» EXERCISE BRIEF
Nothing but the pictures should go missing; return all the entries below exactly.

» SUPPLIED ENTRIES
= = = = = = =

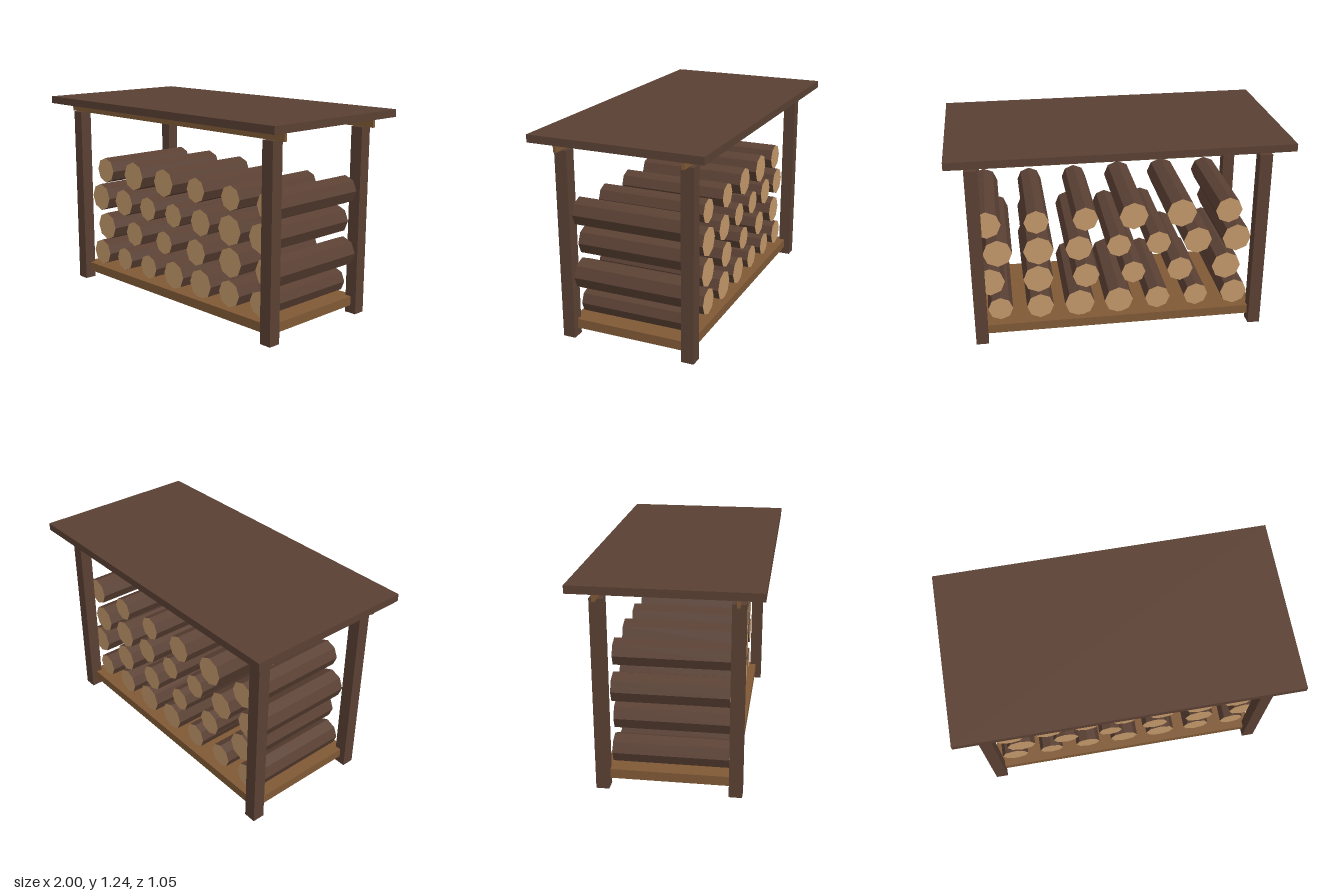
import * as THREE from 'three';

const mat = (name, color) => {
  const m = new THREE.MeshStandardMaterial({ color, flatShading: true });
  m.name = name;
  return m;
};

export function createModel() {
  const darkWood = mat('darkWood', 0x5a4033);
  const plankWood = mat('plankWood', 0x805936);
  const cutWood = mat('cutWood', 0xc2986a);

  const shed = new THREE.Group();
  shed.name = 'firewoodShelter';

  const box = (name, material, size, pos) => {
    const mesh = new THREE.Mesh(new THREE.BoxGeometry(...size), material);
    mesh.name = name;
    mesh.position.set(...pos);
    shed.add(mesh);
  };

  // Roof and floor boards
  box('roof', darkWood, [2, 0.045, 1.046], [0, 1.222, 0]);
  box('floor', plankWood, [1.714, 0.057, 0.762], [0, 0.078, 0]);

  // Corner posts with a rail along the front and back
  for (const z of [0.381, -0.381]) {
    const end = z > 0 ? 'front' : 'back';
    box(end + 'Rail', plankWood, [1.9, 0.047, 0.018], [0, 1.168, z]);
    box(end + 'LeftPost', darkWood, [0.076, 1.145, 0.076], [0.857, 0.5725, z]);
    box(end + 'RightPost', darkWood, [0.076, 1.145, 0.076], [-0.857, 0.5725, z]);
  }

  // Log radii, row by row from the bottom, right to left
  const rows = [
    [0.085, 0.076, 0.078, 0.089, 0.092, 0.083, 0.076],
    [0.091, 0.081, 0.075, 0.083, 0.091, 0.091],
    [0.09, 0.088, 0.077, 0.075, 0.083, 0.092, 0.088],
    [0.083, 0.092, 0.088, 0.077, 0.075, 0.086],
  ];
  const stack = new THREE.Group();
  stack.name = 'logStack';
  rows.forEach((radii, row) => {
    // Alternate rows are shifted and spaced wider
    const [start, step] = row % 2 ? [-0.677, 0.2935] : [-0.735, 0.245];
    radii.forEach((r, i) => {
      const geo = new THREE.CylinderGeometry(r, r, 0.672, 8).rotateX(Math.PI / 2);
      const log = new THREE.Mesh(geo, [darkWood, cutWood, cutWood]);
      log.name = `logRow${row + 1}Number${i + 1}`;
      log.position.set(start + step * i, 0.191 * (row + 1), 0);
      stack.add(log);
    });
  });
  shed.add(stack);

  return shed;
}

= = = = = = =

» ANSWER SPACE
import * as THREE from 'three';

const mat = (name, color) => {
  const m = new THREE.MeshStandardMaterial({ color, flatShading: true });
  m.name = name;
  return m;
};

export function createModel() {
  const darkWood = mat('darkWood', 0x5a4033);
  const plankWood = mat('plankWood', 0x805936);
  const cutWood = mat('cutWood', 0xc2986a);

  const shed = new THREE.Group();
  shed.name = 'firewoodShelter';

  const box = (name, material, size, pos) => {
    const mesh = new THREE.Mesh(new THREE.BoxGeometry(...size), material);
    mesh.name = name;
    mesh.position.set(...pos);
    shed.add(mesh);
  };

  // Roof and floor boards
  box('roof', darkWood, [2, 0.045, 1.046], [0, 1.222, 0]);
  box('floor', plankWood, [1.714, 0.057, 0.762], [0, 0.078, 0]);

  // Corner posts with a rail along the front and back
  for (const z of [0.381, -0.381]) {
    const end = z > 0 ? 'front' : 'back';
    box(end + 'Rail', plankWood, [1.9, 0.047, 0.018], [0, 1.168, z]);
    box(end + 'LeftPost', darkWood, [0.076, 1.145, 0.076], [0.857, 0.5725, z]);
    box(end + 'RightPost', darkWood, [0.076, 1.145, 0.076], [-0.857, 0.5725, z]);
  }

  // Log radii, row by row from the bottom, right to left
  const rows = [
    [0.085, 0.076, 0.078, 0.089, 0.092, 0.083, 0.076],
    [0.091, 0.081, 0.075, 0.083, 0.091, 0.091],
    [0.09, 0.088, 0.077, 0.075, 0.083, 0.092, 0.088],
    [0.083, 0.092, 0.088, 0.077, 0.075, 0.086],
  ];
  const stack = new THREE.Group();
  stack.name = 'logStack';
  rows.forEach((radii, row) => {
    // Alternate rows are shifted and spaced wider
    const [start, step] = row % 2 ? [-0.677, 0.2935] : [-0.735, 0.245];
    radii.forEach((r, i) => {
      const geo = new THREE.CylinderGeometry(r, r, 0.672, 8).rotateX(Math.PI / 2);
      const log = new THREE.Mesh(geo, [darkWood, cutWood, cutWood]);
      log.name = `logRow${row + 1}Number${i + 1}`;
      log.position.set(start + step * i, 0.191 * (row + 1), 0);
      stack.add(log);
    });
  });
  shed.add(stack);

  return shed;
}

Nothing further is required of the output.